By Pascal Kamina
Publisher: Cambridge University Press
Print Publication Year: 2002
Online Publication Date:December 2009
Chapter DOI: http://dx.doi.org/10.1017/CBO9780511495250.005
This chapter addresses two fundamental aspects of copyright protection for audiovisual works: the determination of the subject-matter for protection and the duration of copyright protection. As pointed out, European countries adopted different approaches in the definition of the subject-matter of protection for audiovisual works. Countries of the authors' rights tradition protect audiovisual works as original works of expression, distinct from the recordings or other manifestations thereof. In contrast to this traditional view, under current UK and Irish copyright law the main subject-matter for film protection is the visual recording, irrespective of any condition of originality. In authors' rights jurisdictions, this recording attracts protection under a specific neighbouring right, distinct from the copyright in the recorded audiovisual work. As a result, in these countries both the audiovisual work and its recording are protected, but under two separate intellectual property rights, a droit d'auteur on the one hand, and a neighbouring right on the other. In addition, different solutions were adopted concerning the protection of broadcasts and cable programmes.
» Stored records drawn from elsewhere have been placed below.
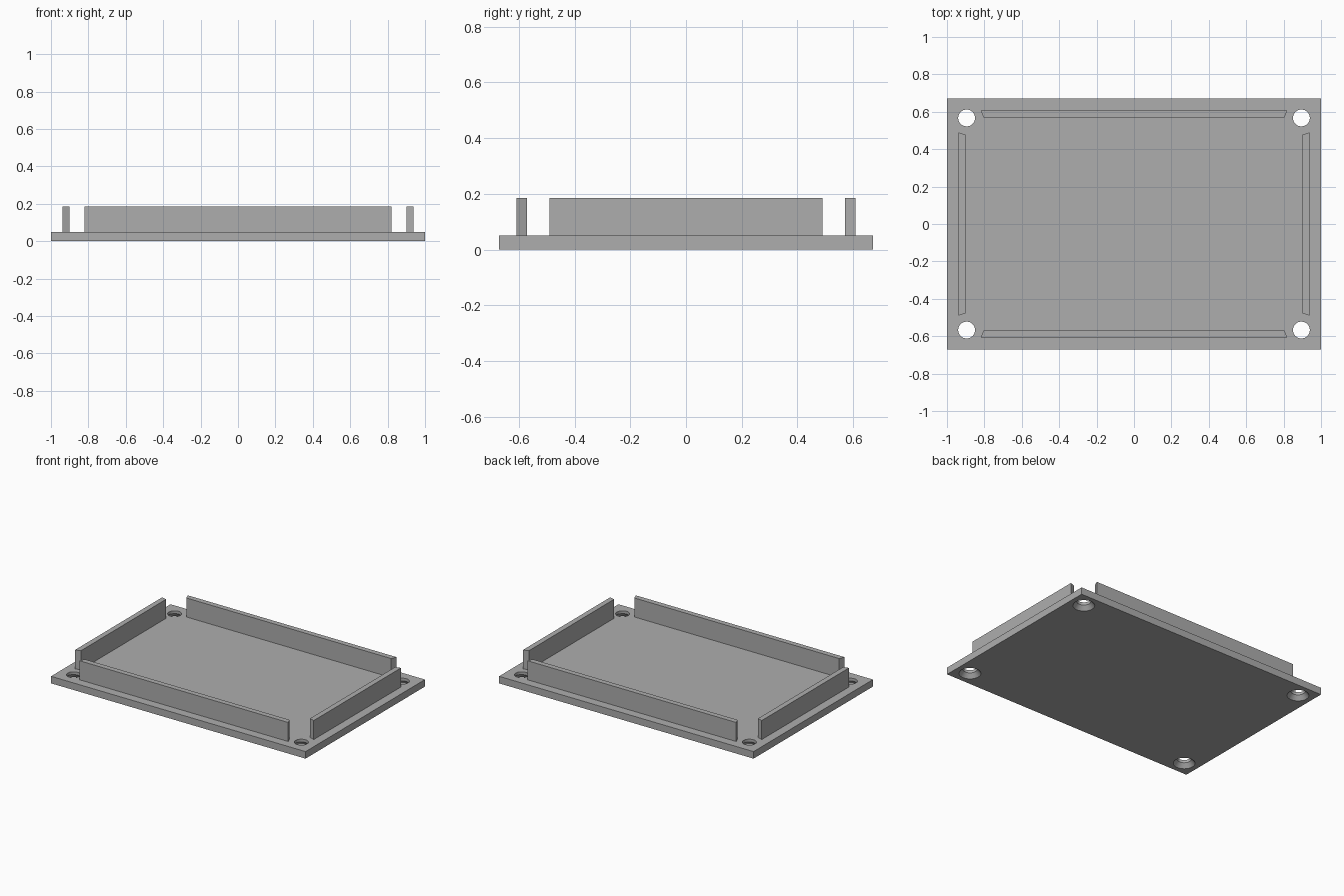
import bpy, bmesh, math

if "Cube" in bpy.data.objects:
    bpy.data.objects.remove(bpy.data.objects["Cube"], do_unlink=True)

grey = bpy.data.materials.new("plain_grey")
grey.use_nodes = True
colour = (0.42, 0.42, 0.42, 1)
grey.diffuse_color = colour
grey.node_tree.nodes["Principled BSDF"].inputs["Base Color"].default_value = colour

HALF_X, HALF_Y, THICK, TOP = 1.0, 0.67, 0.05, 0.185


def add_object(name, bm):
    bmesh.ops.recalc_face_normals(bm, faces=bm.faces)
    mesh = bpy.data.meshes.new(name)
    bm.to_mesh(mesh)
    bm.free()
    mesh.materials.append(grey)
    obj = bpy.data.objects.new(name, mesh)
    bpy.context.collection.objects.link(obj)
    return obj


def prism(name, outline, z0, z1):
    """Extrude a flat outline upward from z0 to z1."""
    bm = bmesh.new()
    face = bm.faces.new([bm.verts.new((x, y, z0)) for x, y in outline])
    new = bmesh.ops.extrude_face_region(bm, geom=[face])["geom"]
    verts = [v for v in new if isinstance(v, bmesh.types.BMVert)]
    bmesh.ops.translate(bm, verts=verts, vec=(0, 0, z1 - z0))
    return add_object(name, bm)


def lathe(name, profile, x, y, sides=48):
    """Solid of revolution about a vertical axis at x, y."""
    bm = bmesh.new()
    rings = []
    for r, z in profile:
        angles = [math.tau * i / sides for i in range(sides)]
        rings.append([bm.verts.new((x + r * math.cos(a), y + r * math.sin(a), z)) for a in angles])
    for low, high in zip(rings, rings[1:]):
        for i in range(sides):
            j = (i + 1) % sides
            bm.faces.new((low[i], low[j], high[j], high[i]))
    bm.faces.new(rings[0])
    bm.faces.new(rings[-1])
    return add_object(name, bm)


# Base plate
plate = prism("base_plate", [(-HALF_X, -HALF_Y), (HALF_X, -HALF_Y),
                             (HALF_X, HALF_Y), (-HALF_X, HALF_Y)], 0, THICK)

# Four screw holes, countersunk from below
hole_profile = [(0.08, -0.012), (0.045, 0.03), (0.045, 0.1)]
for sx in (-1, 1):
    for sy in (-1, 1):
        cutter = lathe("hole_cutter", hole_profile, sx * 0.895, sy * 0.567)
        cutter.hide_render = True
        mod = plate.modifiers.new("screw_hole", 'BOOLEAN')
        mod.operation = 'DIFFERENCE'
        mod.solver = 'EXACT'
        mod.object = cutter
        bpy.context.view_layer.objects.active = plate
        bpy.ops.object.modifier_apply(modifier=mod.name)
        bpy.data.objects.remove(cutter, do_unlink=True)

bpy.ops.object.select_all(action='DESELECT')
plate.select_set(True)
bpy.context.view_layer.objects.active = plate
bpy.ops.object.shade_smooth_by_angle(angle=math.radians(30))

# Upright rims with slanted ends, longer on the outside
for s, long_name, short_name in ((-1, "front_rim", "right_rim"), (1, "back_rim", "left_rim")):
    prism(long_name, [(-0.82, s * 0.608), (0.82, s * 0.608),
                      (0.805, s * 0.57), (-0.805, s * 0.57)], THICK, TOP)
    prism(short_name, [(s * 0.938, -0.49), (s * 0.938, 0.49),
                       (s * 0.9, 0.477), (s * 0.9, -0.477)], THICK, TOP)
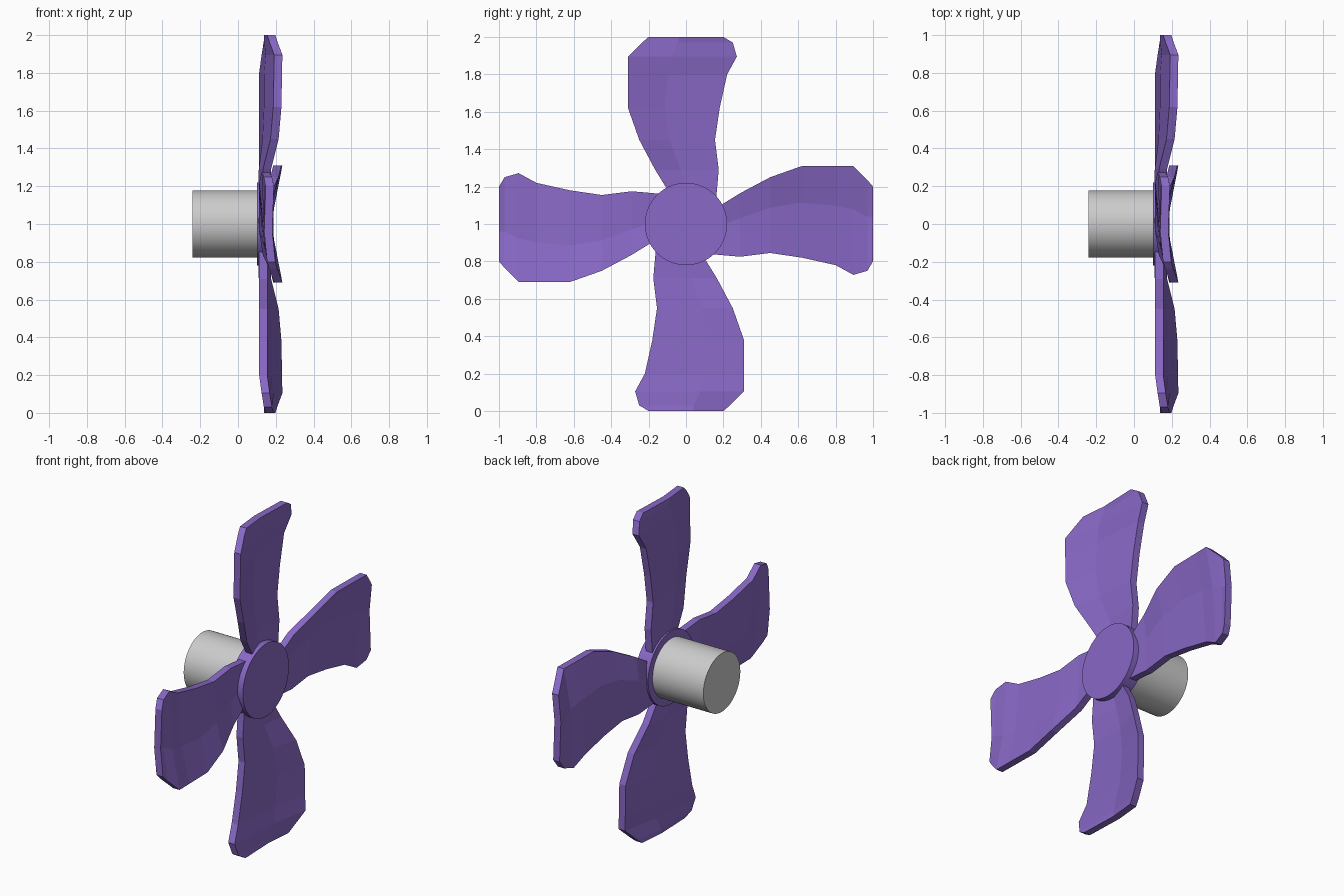
import bpy, bmesh, math
from mathutils import Matrix, Vector

if "Cube" in bpy.data.objects:
    bpy.data.objects.remove(bpy.data.objects["Cube"])

purple = bpy.data.materials.new("purple")
purple.diffuse_color = (0.25, 0.14, 0.57, 1)
purple.use_nodes = True
purple.node_tree.nodes["Principled BSDF"].inputs["Base Color"].default_value = purple.diffuse_color
CENTRE = Vector((0, 0, 1))


def cylinder(name, radius, x0, x1, mat=None):
    bpy.ops.mesh.primitive_cylinder_add(
        vertices=64, radius=radius, depth=x1 - x0,
        location=((x0 + x1) / 2, 0, 1), rotation=(0, math.pi / 2, 0))
    ob = bpy.context.object
    ob.name = name
    bpy.ops.object.shade_smooth_by_angle()
    if mat:
        ob.data.materials.append(mat)
    return ob


# Motor body and hub on the x axis
cylinder("motor", 0.177, -0.24, 0.105)
cylinder("hub", 0.22, 0.10, 0.187, purple)

# Blade sections: radius, leading offset and front x, trailing offset and front x
SECTIONS = [
    (0.12, -0.06, 0.165, 0.160, 0.155),
    (0.29, -0.165, 0.175, 0.175, 0.155),
    (0.45, -0.25, 0.215, 0.155, 0.155),
    (0.62, -0.31, 0.230, 0.180, 0.155),
    (0.80, -0.31, 0.233, 0.220, 0.155),
    (0.895, -0.31, 0.235, 0.272, 0.168),
    (0.97, -0.235, 0.207, 0.250, 0.180),
    (1.00, -0.20, 0.197, 0.200, 0.190),
]


def blade(name, angle):
    bm = bmesh.new()
    rings = []
    for r, tl, xl, tt, xt in SECTIONS:
        tm = tl * 0.6 + tt * 0.4
        xm = xl * 0.5 + xt * 0.5 - 0.012
        front = [(xl, tl), (xm, tm), (xt, tt)]
        thick = 0.043
        ring = front + [(x - thick, t) for x, t in reversed(front)]
        rings.append([bm.verts.new((x, t, r)) for x, t in ring])
    for a, b in zip(rings, rings[1:]):
        for i in range(6):
            j = (i + 1) % 6
            bm.faces.new((a[i], a[j], b[j], b[i]))
    bm.faces.new(rings[0])
    bm.faces.new(rings[-1])
    bm.transform(Matrix.Translation(CENTRE) @ Matrix.Rotation(angle, 4, 'X'))
    bmesh.ops.recalc_face_normals(bm, faces=bm.faces)
    me = bpy.data.meshes.new(name)
    bm.to_mesh(me)
    bm.free()
    me.materials.append(purple)
    bpy.context.collection.objects.link(bpy.data.objects.new(name, me))


# Four twisted blades
for k in range(4):
    blade(f"blade_{k + 1}", k * math.pi / 2)
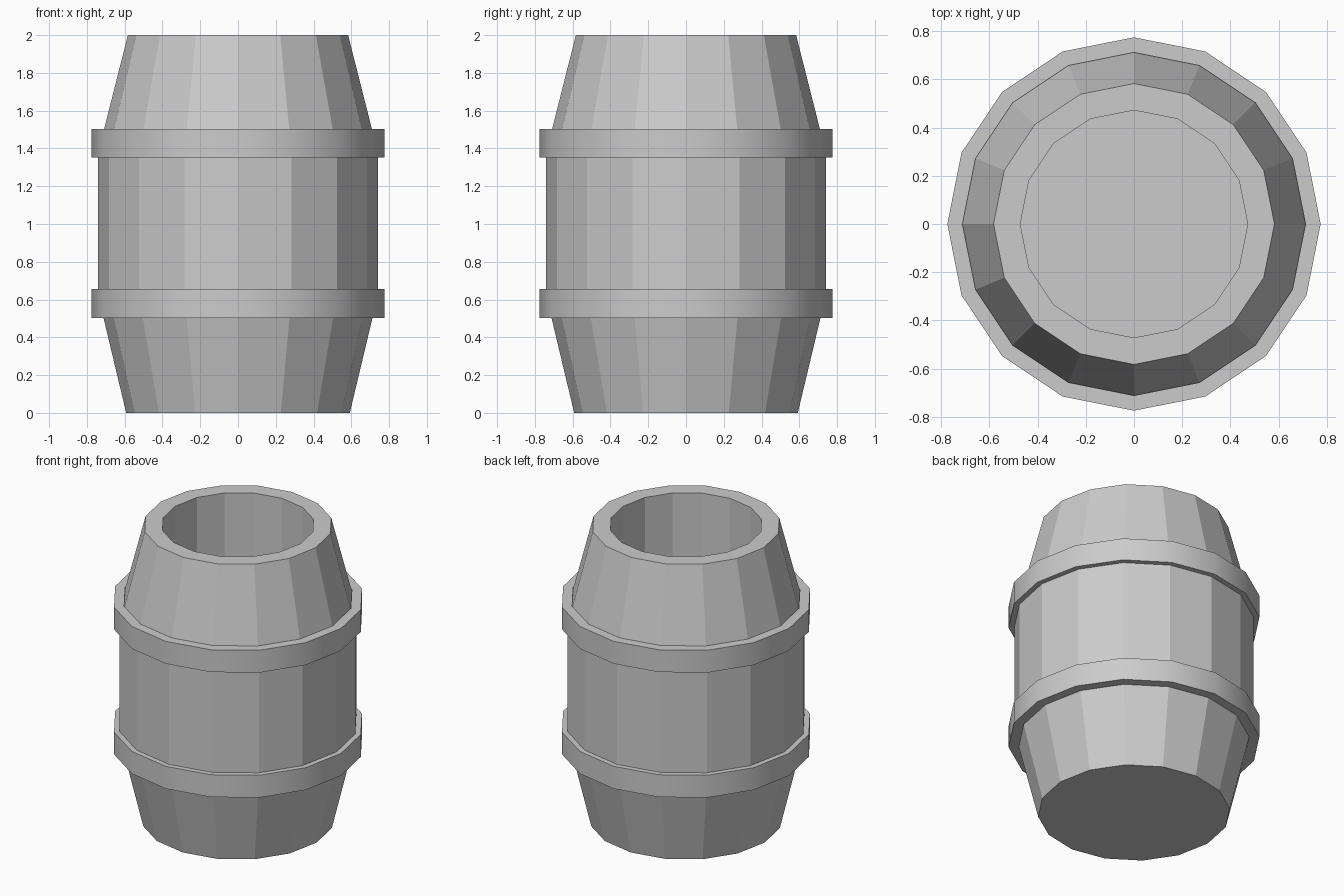
import bpy, bmesh, math

if "Cube" in bpy.data.objects:
    bpy.data.objects.remove(bpy.data.objects["Cube"])

SIDES = 16


def lathe(name, profile, closed=False, smooth=False):
    """Spin an (r, z) profile around z; open profiles get end caps."""
    bm = bmesh.new()
    rings = []
    for r, z in profile:
        rings.append([bm.verts.new((r * math.cos(2 * math.pi * i / SIDES),
                                    r * math.sin(2 * math.pi * i / SIDES), z))
                      for i in range(SIDES)])
    pairs = list(zip(rings, rings[1:]))
    if closed:
        pairs.append((rings[-1], rings[0]))
    for a, b in pairs:
        for i in range(SIDES):
            j = (i + 1) % SIDES
            bm.faces.new((a[i], a[j], b[j], b[i]))
    if not closed:
        bm.faces.new(rings[0])
        bm.faces.new(rings[-1])
    bmesh.ops.recalc_face_normals(bm, faces=bm.faces)
    mesh = bpy.data.meshes.new(name)
    bm.to_mesh(mesh)
    bm.free()
    obj = bpy.data.objects.new(name, mesh)
    bpy.context.collection.objects.link(obj)
    if smooth:
        bpy.ops.object.select_all(action='DESELECT')
        obj.select_set(True)
        bpy.context.view_layer.objects.active = obj
        bpy.ops.object.shade_smooth_by_angle(angle=math.radians(30))
    return obj


# Hollow wooden body: outer wall, rim, straight inner wall, floor
lathe("barrel_body", [(0.592, 0), (0.74, 0.62), (0.74, 1.38), (0.583, 2.0),
                      (0.472, 2.0), (0.472, 0.12)])

# Two hoops
for name, z in (("lower_hoop", 0.503), ("upper_hoop", 1.352)):
    lathe(name, [(0.712, z), (0.775, z), (0.775, z + 0.152), (0.712, z + 0.152)],
          closed=True, smooth=True)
Until recently important disparities existed also with regard to the duration of copyright protection. At the time of the adoption of the Term Directive, some continental countries applied the general copyright term to audiovisual works. This term was fifty years p.m.a., except in Germany and Spain, where it was respectively seventy and sixty years p.m.a. Moreover, the list of co-authors to be taken into consideration for this calculation varied.